Your answer is the lines below, exactly, from the one that contains "m.angle_limit = math.radians(35)" through the one that contains "(-.355, -.245, .05, .185, .435, .435)])", both included.
▽
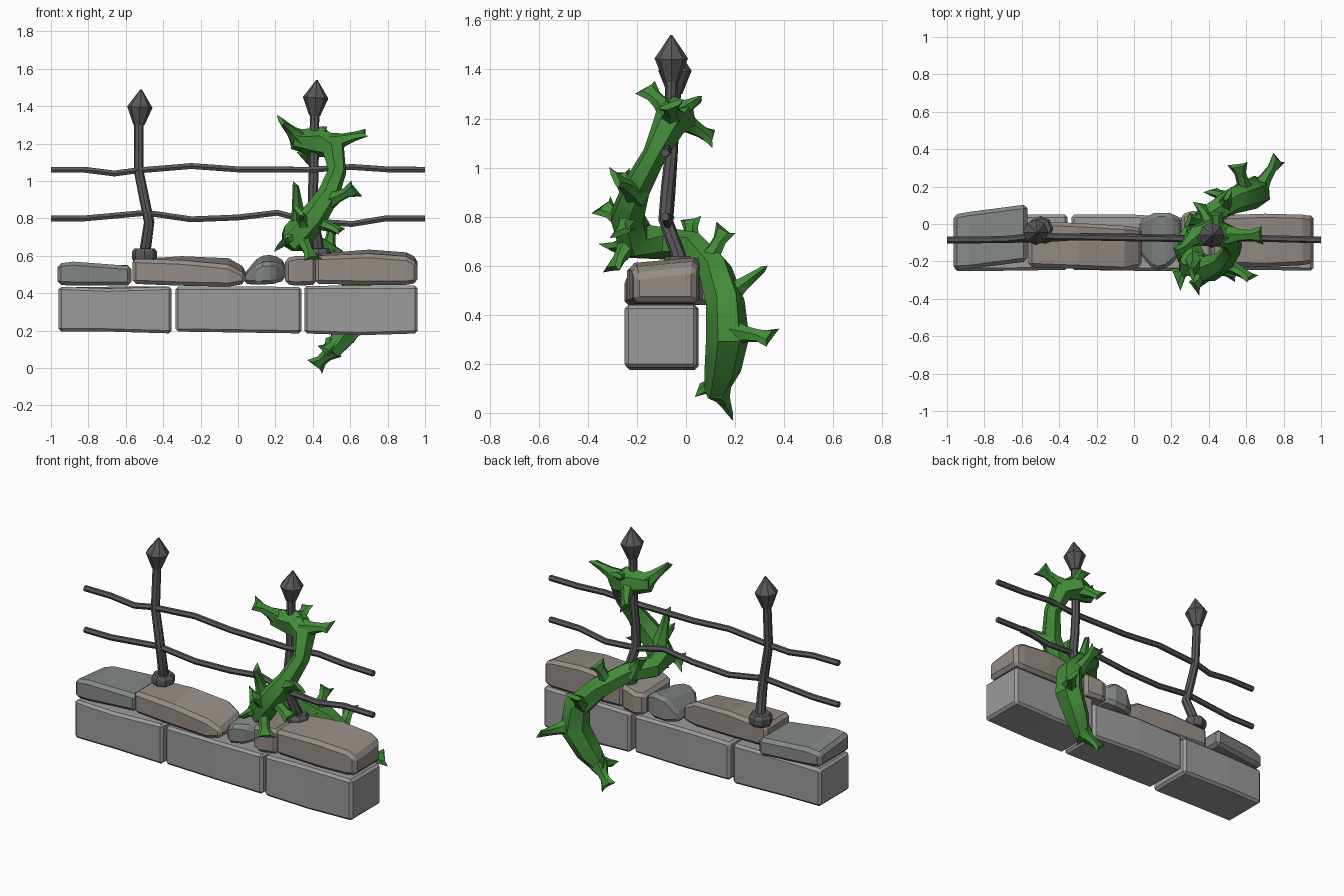
import bpy, bmesh, math
from mathutils import Vector


def material(name, rgb):
    m = bpy.data.materials.new(name)
    m.diffuse_color = (*rgb, 1)
    return m


IRON = material("dark_iron", (0.10, 0.10, 0.105))
TAN = material("tan_stone", (0.30, 0.265, 0.235))
SLATE = material("slate_stone", (0.23, 0.25, 0.235))
GREY = material("grey_stone", (0.33, 0.33, 0.33))
LEAF = material("ivy_green", (0.055, 0.26, 0.04))


def finish(bm, name, mat, angle=None):
    bmesh.ops.recalc_face_normals(bm, faces=bm.faces)
    me = bpy.data.meshes.new(name)
    bm.to_mesh(me)
    bm.free()
    ob = bpy.data.objects.new(name, me)
    bpy.context.collection.objects.link(ob)
    me.materials.append(mat)
    if angle:
        bpy.ops.object.select_all(action='DESELECT')
        ob.select_set(True)
        bpy.context.view_layer.objects.active = ob
        bpy.ops.object.shade_smooth_by_angle(angle=math.radians(angle))
    return ob


def loft(bm, rings):
    """Skin a list of equal-length point rings and cap both ends."""
    vs = [[bm.verts.new(p) for p in r] for r in rings]
    n = len(vs[0])
    for a, b in zip(vs, vs[1:]):
        for i in range(n):
            j = (i + 1) % n
            bm.faces.new((a[i], a[j], b[j], b[i]))
    bm.faces.new(vs[0])
    bm.faces.new(vs[-1])


def tube(bm, pts, sizes, sides=8, side=(0, 1, 0), sweep=0):
    """Tube through pts; each size is a radius or (width, thickness)."""
    pts = [Vector(p) for p in pts]
    s = Vector(side)
    rings = []
    for k, (p, r) in enumerate(zip(pts, sizes)):
        w, h = r if isinstance(r, tuple) else (r, r)
        t = (pts[min(k + 1, len(pts) - 1)] - pts[max(k - 1, 0)]).normalized()
        s = (s - t * s.dot(t)).normalized()
        u = t.cross(s)
        ring = []
        for i in range(sides):
            a = 2 * math.pi * i / sides
            push = sweep * abs(math.cos(a)) if k == len(pts) - 1 else 0
            ring.append(p + s * (w * math.cos(a)) + u * (h * math.sin(a)) + t * push)
        rings.append(ring)
    loft(bm, rings)


def stone(name, mat, stations, bevel=0.015):
    """Rough block from cross-sections (x, y_front, y_back, z_low, z_front, z_back)."""
    bm = bmesh.new()
    loft(bm, [[(x, y0, z0), (x, y1, z0), (x, y1, zb), (x, y0, zf)]
              for x, y0, y1, z0, zf, zb in stations])
    ob = finish(bm, name, mat)
    m = ob.modifiers.new("worn_edges", 'BEVEL')
    m.width, m.segments, m.limit_method = bevel, 1, 'ANGLE'
    m.angle_limit = math.radians(35)
    return ob


# Base course of three grey blocks
stone("base_block_left", GREY, [(-.96, -.25, .045, .195, .435, .43), (-.70, -.25, .05, .195, .425, .435),
                                (-.355, -.245, .05, .185, .435, .435)])
stone("base_block_middle", GREY, [(-.335, -.245, .05, .195, .435, .43), (0, -.25, .05, .19, .435, .435),
                                  (.34, -.25, .03, .185, .435, .42)])
stone("base_block_right", GREY, [(.355, -.25, .05, .185, .44, .435), (.65, -.245, .05, .175, .44, .44),
                                 (.96, -.25, .045, .185, .44, .44)])

# Rough cap stones
stone("cap_stone_left", SLATE, [(-.965, -.245, .05, .445, .56, .53), (-.88, -.24, .065, .44, .57, .55),
                                (-.57, -.20, .105, .44, .545, .55)], .02)
stone("cap_stone_long", TAN, [(-.565, -.23, .015, .45, .585, .58), (-.30, -.24, .005, .44, .575, .60),
                              (-.05, -.25, -.01, .435, .55, .59), (.04, -.23, -.02, .45, .50, .54)], .02)
stone("cap_boulder", SLATE, [(.03, -.16, .02, .45, .49, .50), (.11, -.25, .06, .445, .56, .60),
                             (.19, -.23, .06, .45, .57, .61), (.255, -.15, .03, .47, .54, .57)], .025)
stone("cap_stone_small", TAN, [(.25, -.22, .05, .45, .585, .58), (.31, -.24, .07, .44, .60, .58),
                               (.42, -.22, .05, .445, .60, .60)], .02)
stone("cap_stone_right", TAN, [(.41, -.22, .045, .45, .60, .61), (.70, -.23, .055, .445, .61, .635),
                               (.90, -.22, .05, .445, .595, .62), (.96, -.21, .04, .455, .56, .59)], .02)

# Bent iron posts with foot collars and spear finials
posts = {
    "left": [(-.50, -.025, .58), (-.495, -.03, .64), (-.475, -.08, .78), (-.50, -.07, .90),
             (-.53, -.06, 1.05), (-.53, -.045, 1.31)],
    "right": [(.43, -.025, .58), (.43, -.03, .64), (.405, -.085, .79), (.40, -.075, .92),
              (.405, -.06, 1.06), (.41, -.06, 1.36)],
}
for side, path in posts.items():
    bm = bmesh.new()
    tube(bm, path, [.03, .03, .028, .027, .026, .025])
    finish(bm, side + "_post", IRON, 40)
    x, y, _ = path[0]
    bm = bmesh.new()
    tube(bm, [(x, y, z) for z in (.57, .59, .62, .638)], [.06, .068, .068, .055])
    finish(bm, side + "_post_collar", IRON)
    x, y, z = path[-1]
    bm = bmesh.new()
    tube(bm, [(x, y, z - .01), (x + .005, y, z + .085), (x + .012, y, z + .18)],
         [.03, .068, .004], 8)
    finish(bm, side + "_post_finial", IRON)

# Two wavy rails
rails = {
    "upper_rail": [(-1, 1.06), (-.82, 1.06), (-.66, 1.04), (-.55, 1.055), (-.25, 1.08), (0, 1.062),
                   (.38, 1.06), (.61, 1.075), (.80, 1.062), (1, 1.06)],
    "lower_rail": [(-1, .80), (-.82, .80), (-.49, .83), (-.25, .795), (0, .805), (.21, .83),
                   (.38, .785), (.61, .77), (.79, .80), (1, .80)],
}
ys = [-.085, -.085, -.08, -.065, -.07, -.075, -.08, -.075, -.08, -.085]
for name, xz in rails.items():
    bm = bmesh.new()
    tube(bm, [(x, y, z) for (x, z), y in zip(xz, ys)], [.018] * len(xz), 6)
    finish(bm, name, IRON, 40)

# Ivy stem: hangs behind, crosses the wall, winds up the right post
bm = bmesh.new()
stem = [(.50, .12, .08), (.57, .15, .18), (.65, .17, .31), (.64, .16, .45), (.52, .12, .58),
        (.38, .03, .68), (.29, -.08, .69), (.31, -.21, .70), (.40, -.24, .80), (.48, -.20, .92),
        (.53, -.13, 1.05), (.51, -.07, 1.17), (.43, -.04, 1.21), (.29, -.07, 1.22)]
tube(bm, stem, [.045, .075, .088, .08, .07, .06, .065, .085, .075, .06, .05, .068, .085, .05], 6)
finish(bm, "ivy_stem", LEAF, 40)

# Flared leaves: root on the stem, tip, tip half-width
leaves = [
    ((.51, .13, .10), (.43, .17, .025), .055), ((.51, .13, .12), (.47, .07, .10), .04),
    ((.66, .18, .33), (.76, .33, .31), .055), ((.60, .16, .47), (.56, .30, .575), .055),
    ((.48, .09, .61), (.50, .15, .73), .05), ((.36, .02, .68), (.30, .02, .77), .045),
    ((.32, -.21, .73), (.24, -.28, .67), .075), ((.33, -.20, .75), (.31, -.26, .96), .04),
    ((.40, -.23, .79), (.53, -.26, .74), .05), ((.47, -.20, .89), (.61, -.28, .95), .055),
    ((.33, -.22, .71), (.39, -.29, .60), .06), ((.36, -.24, .76), (.33, -.325, .83), .06),
    ((.50, -.06, 1.20), (.66, -.06, 1.25), .055), ((.33, -.06, 1.22), (.24, -.15, 1.31), .05),
    ((.42, -.03, 1.20), (.36, .09, 1.13), .05), ((.45, -.05, 1.22), (.44, .04, 1.27), .04),
]
for n, (root, tip, w) in enumerate(leaves, 1):
    a, b = Vector(root), Vector(tip)
    d = (b - a).normalized()
    across = d.cross(Vector((.3, .2, 1))).normalized()
    twist = across + d.cross(across) * (.7 if n % 2 else -.7)
    bm = bmesh.new()
    tube(bm, [a, a.lerp(b, .45), a.lerp(b, .78), b],
         [.06, .034, (.03, .024), (w, .014)], 6, twist, .03)
    finish(bm, "ivy_leaf_%02d" % n, LEAF, 30)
△
■ WRITTEN ANSWER
    m.angle_limit = math.radians(35)
    return ob


# Base course of three grey blocks
stone("base_block_left", GREY, [(-.96, -.25, .045, .195, .435, .43), (-.70, -.25, .05, .195, .425, .435),
                                (-.355, -.245, .05, .185, .435, .435)])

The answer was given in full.